Last Modified: 2003-10-01
The speechsc Work Group will develop protocols to support distributed media processing of audio streams. The focus of this working group is to develop protocols to support ASR, TTS, and SV. The working group will only focus on the secure distributed control of these servers.
The working group will develop an informational RFC detailing the architecture and requirements for distributed speechsc control. In addition, the requirements document will describe the use cases driving these requirements. The working group will then examine existing media-related protocols, especially RTSP, for suitability as a protocol for carriage of speechsc server control. The working group will then propose extensions to existing protocols or the development of new protocols, as appropriate, to meet the requirements specified in the informational RFC.
The protocol will assume RTP carriage of media. Assuming session-oriented media transport, the protocol will use SDP to describe the session.
The working group will not be investigating distributed speech recognition (DSR), as exemplified by the ETSI Aurora project. The working group will not be recreating functionality available in other protocols, such as SIP or SDP. The working group will offer changes to existing protocols, with the possible exception of RTSP, to the appropriate IETF work group for consideration. This working group will explore modifications to RTSP, if required.
It is expected that we will coordinate our work in the IETF with the W3C Mutlimodal Interaction Work Group; the ITU-T Study Group 16 Working Party 3/16 on SG 16 Question 15/16; the 3GPP TSG SA WG1; and the ETSI Aurora STQ.

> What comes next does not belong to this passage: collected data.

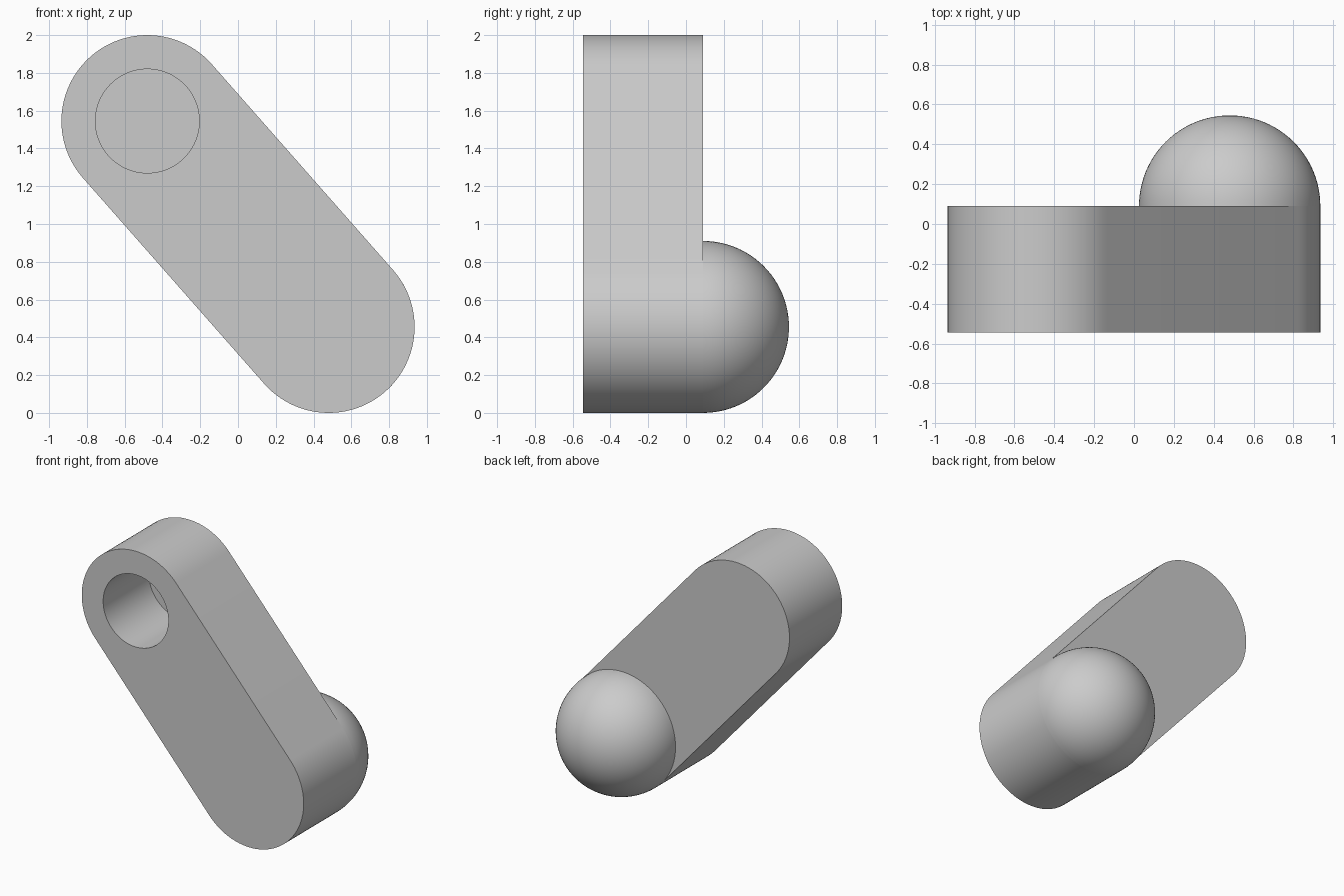
import bpy, bmesh
from math import pi, sin, cos, atan2
from mathutils import Matrix, Vector

cube = bpy.data.objects.get("Cube")
if cube:
    bpy.data.objects.remove(cube, do_unlink=True)

R, HOLE_R = 0.455, 0.275          # arm end radius, socket radius
FRONT, BACK = -0.545, 0.09        # arm faces along y
SOCKET_DEPTH = 0.55
UPPER, LOWER = Vector((-0.48, 0, 1.545)), Vector((0.48, 0, 0.455))
SEG = 96

grey = bpy.data.materials.new("light_grey")
grey.use_nodes = True
colour = (0.6, 0.6, 0.6, 1)
grey.diffuse_color = colour
grey.node_tree.nodes["Principled BSDF"].inputs["Base Color"].default_value = colour


def make_object(name, bm):
    mesh = bpy.data.meshes.new(name)
    bmesh.ops.recalc_face_normals(bm, faces=bm.faces)
    bm.to_mesh(mesh)
    bm.free()
    mesh.materials.append(grey)
    obj = bpy.data.objects.new(name, mesh)
    bpy.context.collection.objects.link(obj)
    return obj


def prism(name, outline, y0, y1):
    """Extrude an outline in the xz plane from y0 to y1."""
    bm = bmesh.new()
    face = bm.faces.new([bm.verts.new((p.x, y0, p.z)) for p in outline])
    ext = bmesh.ops.extrude_face_region(bm, geom=[face])["geom"]
    bmesh.ops.translate(bm, vec=(0, y1 - y0, 0),
                        verts=[v for v in ext if isinstance(v, bmesh.types.BMVert)])
    return make_object(name, bm)


def arc(centre, radius, start, sweep, n):
    return [centre + radius * Vector((cos(start + sweep * i / n), 0, sin(start + sweep * i / n)))
            for i in range(n + 1)]


# Slanted arm with two round ends
axis = UPPER - LOWER
side = atan2(axis.z, axis.x) - pi / 2
outline = arc(UPPER, R, side, pi, SEG // 2) + arc(LOWER, R, side + pi, pi, SEG // 2)
arm = prism("arm", outline, FRONT, BACK)

# Blind round socket in the front of the upper end
cutter = prism("socket_cutter", arc(UPPER, HOLE_R, 0, 2 * pi, SEG)[:-1],
               FRONT - 0.1, FRONT + SOCKET_DEPTH)
cutter.hide_render = True
cut = arm.modifiers.new("socket", "BOOLEAN")
cut.operation, cut.solver, cut.object = "DIFFERENCE", "EXACT", cutter
bpy.context.view_layer.objects.active = arm
bpy.ops.object.modifier_apply(modifier=cut.name)
bpy.data.objects.remove(cutter, do_unlink=True)

# Half-ball on the back of the lower end
bm = bmesh.new()
bmesh.ops.create_uvsphere(bm, u_segments=SEG, v_segments=SEG // 2, radius=R)
bmesh.ops.delete(bm, geom=[v for v in bm.verts if v.co.z < -0.001], context="VERTS")
bm.transform(Matrix.Translation((LOWER.x, BACK, LOWER.z))
             @ Matrix.Rotation(-pi / 2, 4, "X") @ Matrix.Rotation(side, 4, "Z"))
dome = make_object("ball_end", bm)

# Smooth curved walls, crisp rims
bpy.ops.object.select_all(action="DESELECT")
for obj in (arm, dome):
    obj.select_set(True)
bpy.context.view_layer.objects.active = arm
bpy.ops.object.shade_smooth_by_angle(angle=pi / 6)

Once the current set of milestones is completed, the speechsc charter may be expanded, with IESG approval, to cover additional uses of the technology, such as the orchestration of multiple ASR/TTS/SV servers, the accommodation of additional types of servers such as simultaneous translation servers, etc.
|Done||Requirements ID submitted to IESG for publication (informational)|
|Done||Submit Internet Draft(s) Analyzing Existing Protocols (informational)|
|Done||Submit Internet Draft Describing New Protocol (if required) (standards track)|
|Oct 03||Submit Drafts to IESG for publication|
h).SPEECHSC Minutes Dave: The requirements document passed review, it's in editorial review now Sarvi: Dan Burnett's speaker identification/verification draft is out now. It's geared toward MRCP v1, and will be evolved into MRCP v2. Sarvi: Open Issues.. * Proxy support: Call flows are needed. Currently, we're looking at using a relay to front-end requests. * When to start/stop media: The recognizer should expect the media to start flowing when it receives the recognize request, and shouldn't buffer anything it receives beforehand. * Recording audio: Two types (definitions from Dan Burnett): resource-related: everything the recognizer hears and/or everything it thinks is speech time-based: record some period of the conversation, independent of the recognition. It was agreed that it is outside the scope of MRCP to record the conversation. It is, however, desirable to have a "record" resource which takes audio input from the client, "puts a handle on it" and makes it available to the client, possibly applying some "speechish" operations (end pointing, etc). * Resource types: there is potentially a need to identify/classify resource for allocation (e.g. this "recognizer" can only recognize DTMF input, not speech, or this "TTS engine" can only play audio, it doesn't do synthesis). SIP Callee capabilities will be investigated/discussed on the mailing list to determine whether they are sufficient. * NLSML versus EMMA: As we won't know the status of the EMMA specification at the time we publish until the time we publish, we'll leave a placeholder in our document until it's time to publish and make a decision them. * Multiple media streams: There's a need for only one media line * Multiple speak requests: Is it desirable to be able to pause an active speak request, execute a new speak request, and then resume the original request? Yes, it's potentially useful, but it can be accomplished on the client side by allocating two separate TTS resources, pausing one, starting the other, and then resuming the first one when the second one finishes. Dan Burnett on Speaker Identification and Verification: - joint proposal from Nuance and Intervoice submitted recently. In addition to SI/SV, document covers: - speaker-enrolled grammars: use recorded audio to make a grammar; well-suited for voice dialing applications - hotword recognition: recognizer listens for hotword(s) in a conversation, doing nothing until it actually recognizes something (as opposed to timing out, throwing a "nomatch", etc) SI/SV discussion: Two questions so far: 1. Why buffering? Can the audio from a captured recognizer session be used (when recognition is done with save-waveform=true) be used for verification, by passing the verification engine handle(s) to the recorded audio? We should be able to eliminate the pause/resume methods 2. Is there a need for some sort of registry for returned info - some verifier/identifier might return gender information, or language information; common categories would be beneficial Milestones: Slightly behind schedule currently. A draft will be submitted sometime after the next IETF meeting (March 2004?) Jeff Kusnitz,